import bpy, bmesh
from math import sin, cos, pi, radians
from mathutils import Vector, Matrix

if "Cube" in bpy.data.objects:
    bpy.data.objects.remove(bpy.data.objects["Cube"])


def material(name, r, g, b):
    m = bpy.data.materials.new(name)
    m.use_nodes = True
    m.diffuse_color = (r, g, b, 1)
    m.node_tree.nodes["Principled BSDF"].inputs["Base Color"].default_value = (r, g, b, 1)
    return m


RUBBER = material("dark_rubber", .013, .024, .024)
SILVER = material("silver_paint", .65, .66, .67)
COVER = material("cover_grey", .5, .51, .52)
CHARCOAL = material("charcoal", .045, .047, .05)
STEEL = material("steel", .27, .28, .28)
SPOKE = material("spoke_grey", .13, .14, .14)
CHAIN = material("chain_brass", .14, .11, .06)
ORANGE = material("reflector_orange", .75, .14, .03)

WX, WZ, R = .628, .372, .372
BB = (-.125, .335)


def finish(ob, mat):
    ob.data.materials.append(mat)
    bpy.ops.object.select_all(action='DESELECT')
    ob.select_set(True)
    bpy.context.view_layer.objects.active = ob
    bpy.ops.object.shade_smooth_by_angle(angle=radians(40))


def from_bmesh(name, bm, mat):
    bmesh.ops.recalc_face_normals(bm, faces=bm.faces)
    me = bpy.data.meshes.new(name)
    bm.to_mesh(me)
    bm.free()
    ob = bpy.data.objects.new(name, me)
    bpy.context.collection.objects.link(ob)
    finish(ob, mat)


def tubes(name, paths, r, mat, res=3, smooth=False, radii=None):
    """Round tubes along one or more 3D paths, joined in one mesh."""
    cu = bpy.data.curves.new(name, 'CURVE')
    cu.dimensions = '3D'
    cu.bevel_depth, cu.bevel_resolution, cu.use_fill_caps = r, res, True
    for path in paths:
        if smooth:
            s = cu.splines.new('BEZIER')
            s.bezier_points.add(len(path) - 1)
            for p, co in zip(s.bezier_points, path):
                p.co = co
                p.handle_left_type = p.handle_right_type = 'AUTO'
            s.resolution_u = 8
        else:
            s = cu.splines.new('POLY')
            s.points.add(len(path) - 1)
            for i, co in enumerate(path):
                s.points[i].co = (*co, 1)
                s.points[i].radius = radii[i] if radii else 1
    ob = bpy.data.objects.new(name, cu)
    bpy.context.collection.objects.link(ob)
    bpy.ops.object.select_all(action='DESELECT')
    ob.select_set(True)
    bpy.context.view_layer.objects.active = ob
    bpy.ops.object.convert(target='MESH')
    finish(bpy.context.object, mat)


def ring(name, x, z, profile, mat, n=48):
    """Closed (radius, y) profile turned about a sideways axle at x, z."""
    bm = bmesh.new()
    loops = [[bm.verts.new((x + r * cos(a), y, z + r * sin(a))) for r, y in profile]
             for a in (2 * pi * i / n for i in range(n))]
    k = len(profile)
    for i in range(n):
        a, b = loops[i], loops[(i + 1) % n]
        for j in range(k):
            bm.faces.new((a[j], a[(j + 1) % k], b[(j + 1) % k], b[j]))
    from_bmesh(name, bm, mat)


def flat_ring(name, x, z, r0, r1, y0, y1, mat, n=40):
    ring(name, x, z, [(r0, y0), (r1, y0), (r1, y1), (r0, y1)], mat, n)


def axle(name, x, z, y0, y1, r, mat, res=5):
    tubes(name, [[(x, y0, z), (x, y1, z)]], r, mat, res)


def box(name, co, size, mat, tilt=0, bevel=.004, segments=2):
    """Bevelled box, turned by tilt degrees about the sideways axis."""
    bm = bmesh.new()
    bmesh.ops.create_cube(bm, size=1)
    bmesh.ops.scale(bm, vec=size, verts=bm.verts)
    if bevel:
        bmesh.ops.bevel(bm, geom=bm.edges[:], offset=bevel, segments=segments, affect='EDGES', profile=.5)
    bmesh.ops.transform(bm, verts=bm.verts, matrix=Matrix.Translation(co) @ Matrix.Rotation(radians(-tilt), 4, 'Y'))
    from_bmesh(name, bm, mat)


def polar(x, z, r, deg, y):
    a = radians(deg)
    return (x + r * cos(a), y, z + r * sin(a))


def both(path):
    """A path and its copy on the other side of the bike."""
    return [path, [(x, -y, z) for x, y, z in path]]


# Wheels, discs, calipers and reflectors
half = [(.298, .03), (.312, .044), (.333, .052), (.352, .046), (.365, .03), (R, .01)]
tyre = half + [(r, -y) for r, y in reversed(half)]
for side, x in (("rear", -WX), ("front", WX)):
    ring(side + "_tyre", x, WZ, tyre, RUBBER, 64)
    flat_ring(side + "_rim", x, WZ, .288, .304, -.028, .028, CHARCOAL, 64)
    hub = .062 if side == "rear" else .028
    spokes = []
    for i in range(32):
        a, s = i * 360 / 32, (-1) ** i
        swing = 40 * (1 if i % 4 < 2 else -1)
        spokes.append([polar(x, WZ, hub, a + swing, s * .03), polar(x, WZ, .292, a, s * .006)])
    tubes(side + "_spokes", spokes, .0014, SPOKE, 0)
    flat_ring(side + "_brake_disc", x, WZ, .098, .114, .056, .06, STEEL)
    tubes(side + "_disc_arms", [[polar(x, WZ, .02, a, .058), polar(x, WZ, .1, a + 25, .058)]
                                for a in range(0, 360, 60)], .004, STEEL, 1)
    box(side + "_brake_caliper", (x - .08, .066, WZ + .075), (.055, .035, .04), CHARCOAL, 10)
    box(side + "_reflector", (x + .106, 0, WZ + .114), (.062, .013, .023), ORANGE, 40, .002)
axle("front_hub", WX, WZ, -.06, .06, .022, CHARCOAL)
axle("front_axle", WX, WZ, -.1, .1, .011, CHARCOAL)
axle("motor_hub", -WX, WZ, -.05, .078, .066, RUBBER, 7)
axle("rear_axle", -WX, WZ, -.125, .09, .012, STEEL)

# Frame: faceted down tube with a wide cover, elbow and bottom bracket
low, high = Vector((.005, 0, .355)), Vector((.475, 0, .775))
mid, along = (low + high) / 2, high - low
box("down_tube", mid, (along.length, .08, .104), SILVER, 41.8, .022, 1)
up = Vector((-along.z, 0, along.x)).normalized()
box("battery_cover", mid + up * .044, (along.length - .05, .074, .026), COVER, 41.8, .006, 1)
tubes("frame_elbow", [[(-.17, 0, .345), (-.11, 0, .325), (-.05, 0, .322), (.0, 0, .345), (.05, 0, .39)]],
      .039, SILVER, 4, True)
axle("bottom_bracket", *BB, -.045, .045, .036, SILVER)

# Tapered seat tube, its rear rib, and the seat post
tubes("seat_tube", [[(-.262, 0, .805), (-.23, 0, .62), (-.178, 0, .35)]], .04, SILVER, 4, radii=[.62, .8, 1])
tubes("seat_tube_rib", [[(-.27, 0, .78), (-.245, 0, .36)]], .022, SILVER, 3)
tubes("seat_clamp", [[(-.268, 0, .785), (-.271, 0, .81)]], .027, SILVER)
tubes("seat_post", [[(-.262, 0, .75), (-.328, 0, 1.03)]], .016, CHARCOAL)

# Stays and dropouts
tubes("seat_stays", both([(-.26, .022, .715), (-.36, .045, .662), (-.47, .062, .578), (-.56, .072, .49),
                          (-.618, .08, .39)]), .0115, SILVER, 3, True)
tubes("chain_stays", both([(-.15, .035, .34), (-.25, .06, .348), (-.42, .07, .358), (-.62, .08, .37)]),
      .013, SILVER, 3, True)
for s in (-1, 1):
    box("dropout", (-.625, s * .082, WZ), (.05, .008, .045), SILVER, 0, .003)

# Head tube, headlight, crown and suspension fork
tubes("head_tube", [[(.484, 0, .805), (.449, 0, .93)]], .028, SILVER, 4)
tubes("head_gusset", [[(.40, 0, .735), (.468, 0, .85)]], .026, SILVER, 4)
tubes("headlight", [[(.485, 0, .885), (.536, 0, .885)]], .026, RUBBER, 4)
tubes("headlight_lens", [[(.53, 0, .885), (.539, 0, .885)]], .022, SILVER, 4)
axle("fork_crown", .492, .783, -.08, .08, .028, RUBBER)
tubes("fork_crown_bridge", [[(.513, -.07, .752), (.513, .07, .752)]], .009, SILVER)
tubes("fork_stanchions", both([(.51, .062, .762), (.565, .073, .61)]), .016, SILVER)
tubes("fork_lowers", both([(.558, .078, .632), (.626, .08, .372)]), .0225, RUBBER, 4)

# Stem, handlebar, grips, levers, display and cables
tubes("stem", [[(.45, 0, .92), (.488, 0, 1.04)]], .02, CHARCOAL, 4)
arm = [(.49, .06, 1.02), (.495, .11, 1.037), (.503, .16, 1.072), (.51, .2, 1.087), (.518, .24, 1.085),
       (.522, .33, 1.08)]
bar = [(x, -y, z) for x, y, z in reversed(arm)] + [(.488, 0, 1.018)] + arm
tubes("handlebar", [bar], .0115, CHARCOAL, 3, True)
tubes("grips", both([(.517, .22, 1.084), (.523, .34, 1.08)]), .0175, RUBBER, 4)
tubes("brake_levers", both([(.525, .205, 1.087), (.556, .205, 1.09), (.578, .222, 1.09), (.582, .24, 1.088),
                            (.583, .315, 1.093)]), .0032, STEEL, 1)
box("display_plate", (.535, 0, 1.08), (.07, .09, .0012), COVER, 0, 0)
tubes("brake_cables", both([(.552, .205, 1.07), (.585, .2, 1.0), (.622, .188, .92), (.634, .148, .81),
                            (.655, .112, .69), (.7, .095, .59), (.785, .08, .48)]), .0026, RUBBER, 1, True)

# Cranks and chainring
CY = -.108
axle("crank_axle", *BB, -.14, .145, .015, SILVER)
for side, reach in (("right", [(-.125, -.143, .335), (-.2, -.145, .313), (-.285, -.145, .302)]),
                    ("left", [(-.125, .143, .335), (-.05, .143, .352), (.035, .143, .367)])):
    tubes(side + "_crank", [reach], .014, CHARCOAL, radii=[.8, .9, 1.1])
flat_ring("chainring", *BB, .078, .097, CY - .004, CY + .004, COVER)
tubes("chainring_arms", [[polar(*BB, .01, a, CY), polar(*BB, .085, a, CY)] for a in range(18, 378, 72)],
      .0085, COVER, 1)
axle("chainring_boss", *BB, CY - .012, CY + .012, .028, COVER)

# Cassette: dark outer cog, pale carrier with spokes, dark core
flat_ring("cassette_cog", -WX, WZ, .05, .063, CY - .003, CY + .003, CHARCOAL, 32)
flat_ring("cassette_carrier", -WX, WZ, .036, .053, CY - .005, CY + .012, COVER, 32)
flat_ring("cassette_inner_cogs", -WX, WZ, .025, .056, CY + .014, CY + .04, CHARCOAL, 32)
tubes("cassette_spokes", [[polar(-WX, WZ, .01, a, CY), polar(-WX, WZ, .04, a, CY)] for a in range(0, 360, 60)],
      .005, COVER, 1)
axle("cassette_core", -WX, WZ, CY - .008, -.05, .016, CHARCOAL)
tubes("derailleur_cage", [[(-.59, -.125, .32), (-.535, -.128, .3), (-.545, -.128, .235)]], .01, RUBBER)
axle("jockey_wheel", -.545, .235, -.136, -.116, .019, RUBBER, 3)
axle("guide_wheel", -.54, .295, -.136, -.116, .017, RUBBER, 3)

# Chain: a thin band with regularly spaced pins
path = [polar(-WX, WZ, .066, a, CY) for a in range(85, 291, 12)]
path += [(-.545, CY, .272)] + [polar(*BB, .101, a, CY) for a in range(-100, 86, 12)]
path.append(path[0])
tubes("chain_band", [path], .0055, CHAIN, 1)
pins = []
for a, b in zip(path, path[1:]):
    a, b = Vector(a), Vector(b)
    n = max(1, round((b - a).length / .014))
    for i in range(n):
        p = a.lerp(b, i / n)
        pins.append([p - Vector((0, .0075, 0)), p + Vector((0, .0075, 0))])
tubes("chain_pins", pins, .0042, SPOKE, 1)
====
ASSIGNMENT
Could you reproduce exactly the lines of the entries above, from the one with "loops = [[bm.verts.new((x" through the one with "box, turned by", and nothing else?

FINISHED TASK
    loops = [[bm.verts.new((x + r * cos(a), y, z + r * sin(a))) for r, y in profile]
             for a in (2 * pi * i / n for i in range(n))]
    k = len(profile)
    for i in range(n):
        a, b = loops[i], loops[(i + 1) % n]
        for j in range(k):
            bm.faces.new((a[j], a[(j + 1) % k], b[(j + 1) % k], b[j]))
    from_bmesh(name, bm, mat)


def flat_ring(name, x, z, r0, r1, y0, y1, mat, n=40):
    ring(name, x, z, [(r0, y0), (r1, y0), (r1, y1), (r0, y1)], mat, n)


def axle(name, x, z, y0, y1, r, mat, res=5):
    tubes(name, [[(x, y0, z), (x, y1, z)]], r, mat, res)


def box(name, co, size, mat, tilt=0, bevel=.004, segments=2):
    """Bevelled box, turned by tilt degrees about the sideways axis."""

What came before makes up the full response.